Given information
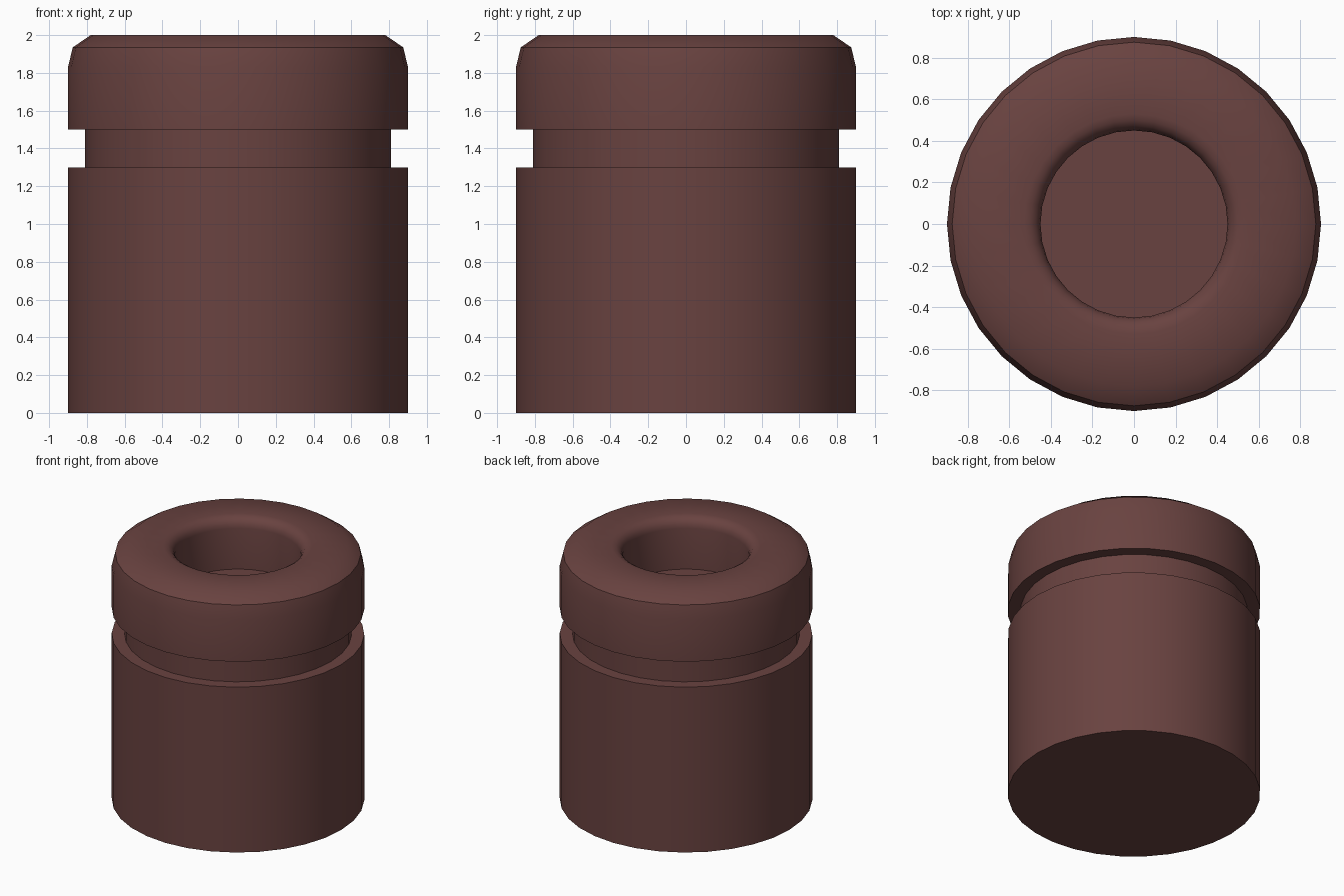
import bpy, bmesh, math

if "Cube" in bpy.data.objects:
    bpy.data.objects.remove(bpy.data.objects["Cube"])

SIDES = 32

# One flat colour
mat = bpy.data.materials.new("dark red brown")
mat.diffuse_color = (0.141, 0.055, 0.051, 1.0)
mat.use_nodes = True
mat.node_tree.nodes["Principled BSDF"].inputs["Base Color"].default_value = mat.diffuse_color


def lathe(name, profile):
    """Revolve an (r, z) profile about z; both ends lie on the axis."""
    bm = bmesh.new()
    rings = []
    for r, z in profile:
        if r == 0:
            rings.append([bm.verts.new((0, 0, z))])
        else:
            rings.append([bm.verts.new((r * math.cos(2 * math.pi * i / SIDES),
                                        r * math.sin(2 * math.pi * i / SIDES), z))
                          for i in range(SIDES)])
    for a, b in zip(rings, rings[1:]):
        if len(a) == 1:
            bm.faces.new(b)
        elif len(b) == 1:
            bm.faces.new(a)
        else:
            for i in range(SIDES):
                j = (i + 1) % SIDES
                bm.faces.new((a[i], a[j], b[j], b[i]))
    # Caps are whole discs, so the axis points are not needed
    bmesh.ops.delete(bm, geom=[v for v in bm.verts if not v.link_faces], context='VERTS')
    bmesh.ops.recalc_face_normals(bm, faces=bm.faces)
    mesh = bpy.data.meshes.new(name)
    bm.to_mesh(mesh)
    bm.free()
    mesh.materials.append(mat)
    obj = bpy.data.objects.new(name, mesh)
    bpy.context.collection.objects.link(obj)
    bpy.ops.object.select_all(action='DESELECT')
    obj.select_set(True)
    bpy.context.view_layer.objects.active = obj
    bpy.ops.object.shade_smooth_by_angle(angle=math.radians(36))
    return obj


# Rounded inner lip of the recess
lip = [(0.53 - 0.08 * math.sin(t), 1.92 + 0.08 * math.cos(t))
       for t in (math.pi / 2 * k / 4 for k in range(5))]

# Cylinder with side groove, rounded top rim and a blind recess
lathe("grooved_cylinder",
      [(0, 0), (0.9, 0), (0.9, 1.3), (0.81, 1.3), (0.81, 1.5), (0.9, 1.5),
       (0.9, 1.83), (0.875, 1.935), (0.78, 2.0)] + lip + [(0.45, 1.6), (0, 1.6)])
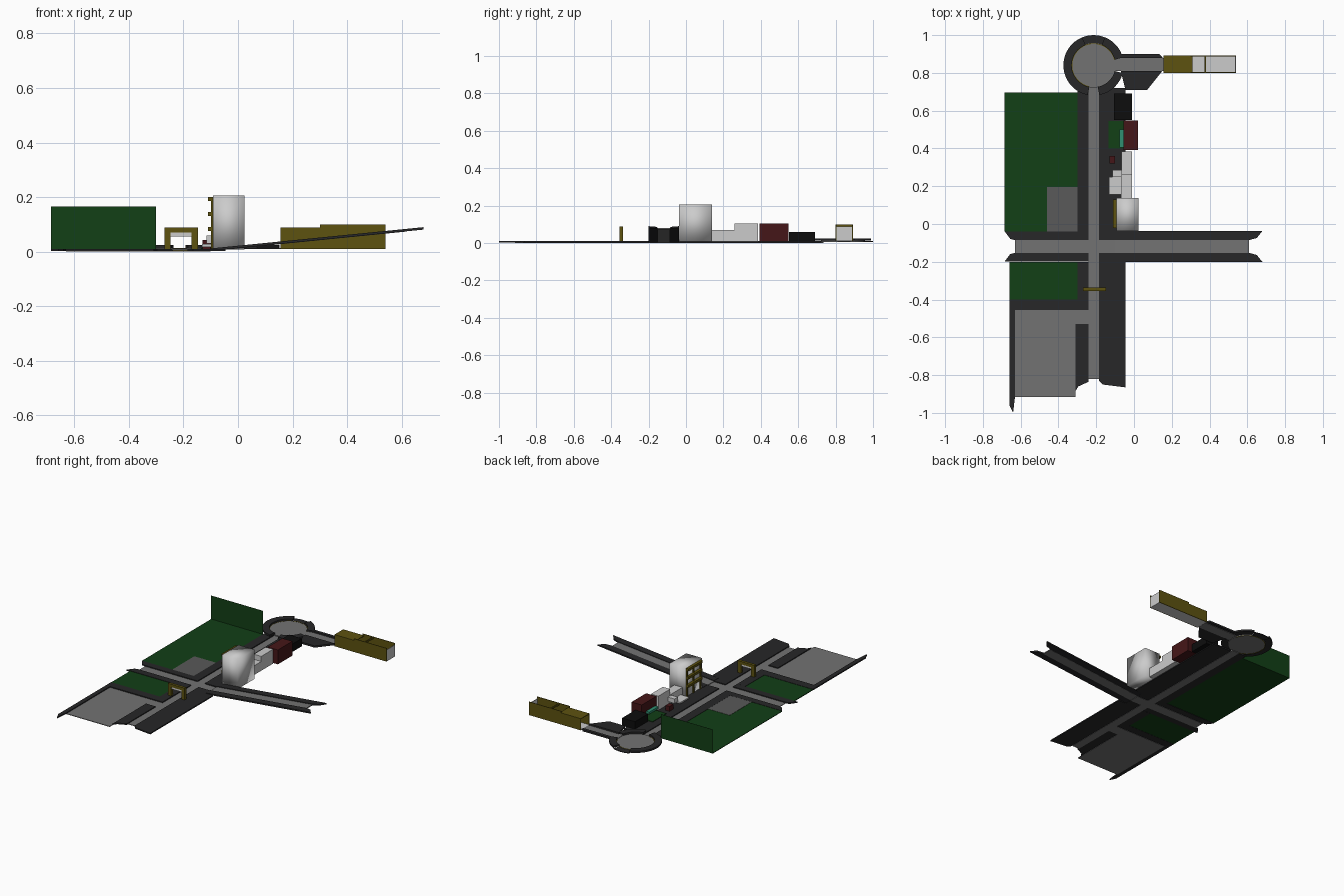
import bpy, math

if "Cube" in bpy.data.objects:
    bpy.data.objects.remove(bpy.data.objects["Cube"])


def mat(name, rgb):
    m = bpy.data.materials.new(name)
    m.diffuse_color = (*rgb, 1)
    m.use_nodes = True
    m.node_tree.nodes["Principled BSDF"].inputs["Base Color"].default_value = m.diffuse_color
    return m


DARK = mat("pavement_dark", (0.02, 0.02, 0.021))
ROAD = mat("road_grey", (0.17, 0.17, 0.17))
LOT = mat("lot_grey", (0.10, 0.10, 0.10))
GREEN = mat("grass_green", (0.006, 0.05, 0.008))
OLIVE = mat("olive", (0.11, 0.085, 0.005))
MAROON = mat("maroon", (0.06, 0.008, 0.009))
BLACK = mat("black", (0.004, 0.004, 0.004))
TEAL = mat("teal", (0.03, 0.28, 0.17))


def prism(name, pts, z0, z1, m=None, slope=0.0):
    """Extruded outline; slope lifts it along x from the ramp foot."""
    n = len(pts)
    lift = [slope * (x + 0.10) for x, y in pts]
    verts = [(x, y, z + l) for z in (z0, z1) for (x, y), l in zip(pts, lift)]
    faces = [tuple(reversed(range(n))), tuple(range(n, 2 * n))]
    faces += [(i, (i + 1) % n, (i + 1) % n + n, i + n) for i in range(n)]
    me = bpy.data.meshes.new(name)
    me.from_pydata(verts, [], faces)
    ob = bpy.data.objects.new(name, me)
    bpy.context.collection.objects.link(ob)
    if m:
        me.materials.append(m)
    return ob


def box(name, x0, x1, y0, y1, z0, z1, m=None):
    return prism(name, [(x0, y0), (x1, y0), (x1, y1), (x0, y1)], z0, z1, m)


def arc(cx, cy, r, a0, a1, n):
    return [(cx + r * math.cos(math.radians(a0 + (a1 - a0) * i / n)),
             cy + r * math.sin(math.radians(a0 + (a1 - a0) * i / n))) for i in range(n + 1)]


def ring(name, cx, cy, r0, r1, a0, a1, z0, z1, m):
    """Ring sector made of quads around an arc."""
    n = max(3, round((a1 - a0) / 8))
    rows = [[(x, y, z) for x, y in arc(cx, cy, r, a0, a1, n)]
            for r, z in ((r0, z0), (r1, z0), (r1, z1), (r0, z1))]
    k = n + 1
    faces = [(j * k + i, ((j + 1) % 4) * k + i, ((j + 1) % 4) * k + i + 1, j * k + i + 1)
             for j in range(4) for i in range(n)]
    faces += [(0, 3 * k, 2 * k, k), (n, k + n, 2 * k + n, 3 * k + n)]
    me = bpy.data.meshes.new(name)
    me.from_pydata(sum(rows, []), [], faces)
    me.materials.append(m)
    bpy.context.collection.objects.link(bpy.data.objects.new(name, me))


# heights of carriageway and pavement
ZR, ZP = 0.004, 0.010
RL, RR = -0.24, -0.185      # main road edges
PL, PR = -0.30, -0.045      # outer pavement edges

# main road and cross street
box("main_road", RL, RR, -0.82, 0.735, 0, ZR, ROAD)
box("cross_road_west", -0.63, RL, -0.153, -0.085, 0, ZR, ROAD)
box("cross_road_east", RR, -0.10, -0.153, -0.085, 0, ZR, ROAD)
prism("ramp_road", [(-0.10, -0.153), (0.61, -0.153), (0.61, -0.085), (-0.10, -0.085)],
      0.002, 0.008, ROAD, 0.1)

# pavements beside the cross street, mirrored about its centre line
for side, s in (("north", 1), ("south", -1)):
    def y(d):
        return -0.119 + s * d
    west = [(-0.685, y(.08)), (-0.655, y(.04)), (-0.63, y(.034)), (RL, y(.034)), (RL, y(.08))]
    east = [(-0.10, y(.034)), (0.61, y(.034)), (0.65, y(.045)), (0.68, y(.082)), (-0.10, y(.082))]
    if s > 0:
        west.reverse()
    else:
        east.reverse()
    prism("pavement_west_" + side, west, 0.002, ZP, DARK)
    prism("ramp_pavement_" + side, east, 0.003, ZP + 0.002, DARK, 0.1)
    ya, yb = sorted((y(.034), y(.082)))
    box("pavement_corner_" + side, RR, -0.10, ya, yb, 0.002, ZP, DARK)

# pavements along the main road
box("pavement_north_west", PL, RL, -0.04, 0.73, 0.002, ZP, DARK)
box("pavement_north_east", RR, PR, -0.04, 0.72, 0.002, ZP, DARK)
prism("pavement_south_east", [(RR, -0.20), (RR, -0.83), (-0.165, -0.85), (PR, -0.865), (PR, -0.20)][::-1],
      0.002, ZP, DARK)
box("pavement_lawn_edge", PL, RL, -0.455, -0.20, 0.002, ZP, DARK)
box("pavement_lot_north", -0.66, PL, -0.455, -0.40, 0.002, ZP, DARK)
prism("pavement_lot_east", [(-0.31, -0.885), (-0.295, -0.86), (RL, -0.835), (RL, -0.53), (-0.31, -0.53)],
      0.002, ZP, DARK)
prism("pavement_lot_west", [(-0.66, -0.40), (-0.66, -0.96), (-0.64, -1.0), (-0.63, -0.915), (-0.63, -0.40)],
      0.002, ZP, DARK)

# parking lot and lawns
prism("parking_lot", [(-0.63, -0.915), (-0.31, -0.915), (-0.31, -0.53), (RL, -0.53), (RL, -0.455), (-0.63, -0.455)],
      0, ZR, ROAD)
box("small_lawn", -0.66, PL, -0.40, -0.20, 0.003, 0.008, GREEN)
box("large_lawn", -0.685, PL, -0.04, 0.695, 0.004, 0.008, GREEN)
box("lawn_back_wall", -0.685, PL, 0.694, 0.695, 0.008, 0.165, GREEN)
box("paved_patch", -0.46, PL, -0.04, 0.195, 0.005, 0.0095, LOT)

# roundabout with gaps for the two roads and a low section at the back
CX, CY = -0.214, 0.84
prism("roundabout_road", arc(CX, CY, 0.118, 0, 352, 44), 0.006, 0.012, ROAD)
for nm, a0, a1 in (("west", 112, 259), ("south_east", 281, 345), ("north_east", 15, 68)):
    ring("roundabout_curb_" + nm, CX, CY, 0.116, 0.16, a0, a1, 0.012, 0.024, DARK)
ring("roundabout_curb_back", CX, CY, 0.116, 0.16, 68, 112, 0.006, 0.010, DARK)
ring("roundabout_trim", CX, CY, 0.113, 0.117, 15, 258, 0.004, 0.013, OLIVE)

# side road leading to the passage
box("side_road", -0.10, 0.155, 0.81, 0.88, 0.009, 0.014, ROAD)
prism("side_pavement_back", [(-0.065, 0.88), (0.152, 0.88), (0.135, 0.90), (-0.065, 0.90)], 0.012, 0.024, DARK)
prism("side_pavement_front", [(-0.07, 0.81), (-0.045, 0.71), (0.07, 0.71), (0.15, 0.81)], 0.012, 0.024, DARK)

# covered passage: side walls, front roof, beam, floor and end wall
for nm, y0 in (("front", 0.80), ("back", 0.888)):
    box("passage_wall_low_" + nm, 0.155, 0.30, y0, y0 + 0.004, 0.01, 0.087, OLIVE)
    box("passage_wall_high_" + nm, 0.30, 0.54, y0, y0 + 0.004, 0.01, 0.099, OLIVE)
box("passage_roof", 0.155, 0.31, 0.80, 0.892, 0.084, 0.088, OLIVE)
box("passage_beam", 0.374, 0.382, 0.80, 0.892, 0.088, 0.099, OLIVE)
box("passage_floor", 0.155, 0.54, 0.804, 0.888, 0.01, 0.014)
box("passage_end_wall", 0.536, 0.54, 0.804, 0.888, 0.01, 0.087)

# gate over the main road
for nm, x0 in (("left", -0.27), ("right", -0.17)):
    box("gate_post_" + nm, x0, x0 + 0.023, -0.355, -0.337, 0.005, 0.07, OLIVE)
box("gate_beam", -0.27, -0.147, -0.355, -0.337, 0.07, 0.089, OLIVE)
box("gate_sign_panel", -0.247, -0.17, -0.35, -0.342, 0.055, 0.07)

# tall white building, softly shaded, with balconies on the street side
tall = box("tall_building", -0.092, 0.024, -0.037, 0.138, 0.008, 0.206)
for p in tall.data.polygons:
    p.use_smooth = True
for i in range(3):
    z = 0.075 + 0.055 * i
    box(f"balcony_{i}", -0.11, -0.092, -0.02, 0.13, z, z + 0.016, OLIVE)
for i in range(3):
    yy = -0.02 + 0.07 * i
    box(f"balcony_post_{i}", -0.099, -0.092, yy, yy + 0.01, 0.01, 0.19, OLIVE)

# stepped white buildings with low porches
box("low_white_building", -0.07, -0.01, 0.138, 0.26, 0.008, 0.07)
box("mid_white_building", -0.065, -0.01, 0.26, 0.385, 0.008, 0.104)
box("white_porch_large", -0.132, -0.07, 0.155, 0.25, 0.018, 0.028)
box("white_porch_small", -0.115, -0.065, 0.25, 0.285, 0.03, 0.06)

# maroon shop with green forecourt, kiosk and teal awning
box("maroon_shop", -0.055, 0.02, 0.393, 0.547, 0.008, 0.104, MAROON)
box("shop_forecourt", -0.135, -0.055, 0.40, 0.545, 0.009, 0.014, GREEN)
box("maroon_kiosk", -0.13, -0.10, 0.32, 0.36, 0.01, 0.042, MAROON)
box("teal_awning", -0.078, -0.055, 0.405, 0.50, 0.03, 0.045, TEAL)

# black building
box("black_building", -0.105, -0.01, 0.55, 0.69, 0.008, 0.06, BLACK)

Instructions to follow
From the entries above, print the lines beginning at the one with "0.005, 0.07, OLIVE)" and stopping after the one with "0.25, 0.018, 0.028)", exactly as written and with nothing else.

Answer space
    box("gate_post_" + nm, x0, x0 + 0.023, -0.355, -0.337, 0.005, 0.07, OLIVE)
box("gate_beam", -0.27, -0.147, -0.355, -0.337, 0.07, 0.089, OLIVE)
box("gate_sign_panel", -0.247, -0.17, -0.35, -0.342, 0.055, 0.07)

# tall white building, softly shaded, with balconies on the street side
tall = box("tall_building", -0.092, 0.024, -0.037, 0.138, 0.008, 0.206)
for p in tall.data.polygons:
    p.use_smooth = True
for i in range(3):
    z = 0.075 + 0.055 * i
    box(f"balcony_{i}", -0.11, -0.092, -0.02, 0.13, z, z + 0.016, OLIVE)
for i in range(3):
    yy = -0.02 + 0.07 * i
    box(f"balcony_post_{i}", -0.099, -0.092, yy, yy + 0.01, 0.01, 0.19, OLIVE)

# stepped white buildings with low porches
box("low_white_building", -0.07, -0.01, 0.138, 0.26, 0.008, 0.07)
box("mid_white_building", -0.065, -0.01, 0.26, 0.385, 0.008, 0.104)
box("white_porch_large", -0.132, -0.07, 0.155, 0.25, 0.018, 0.028)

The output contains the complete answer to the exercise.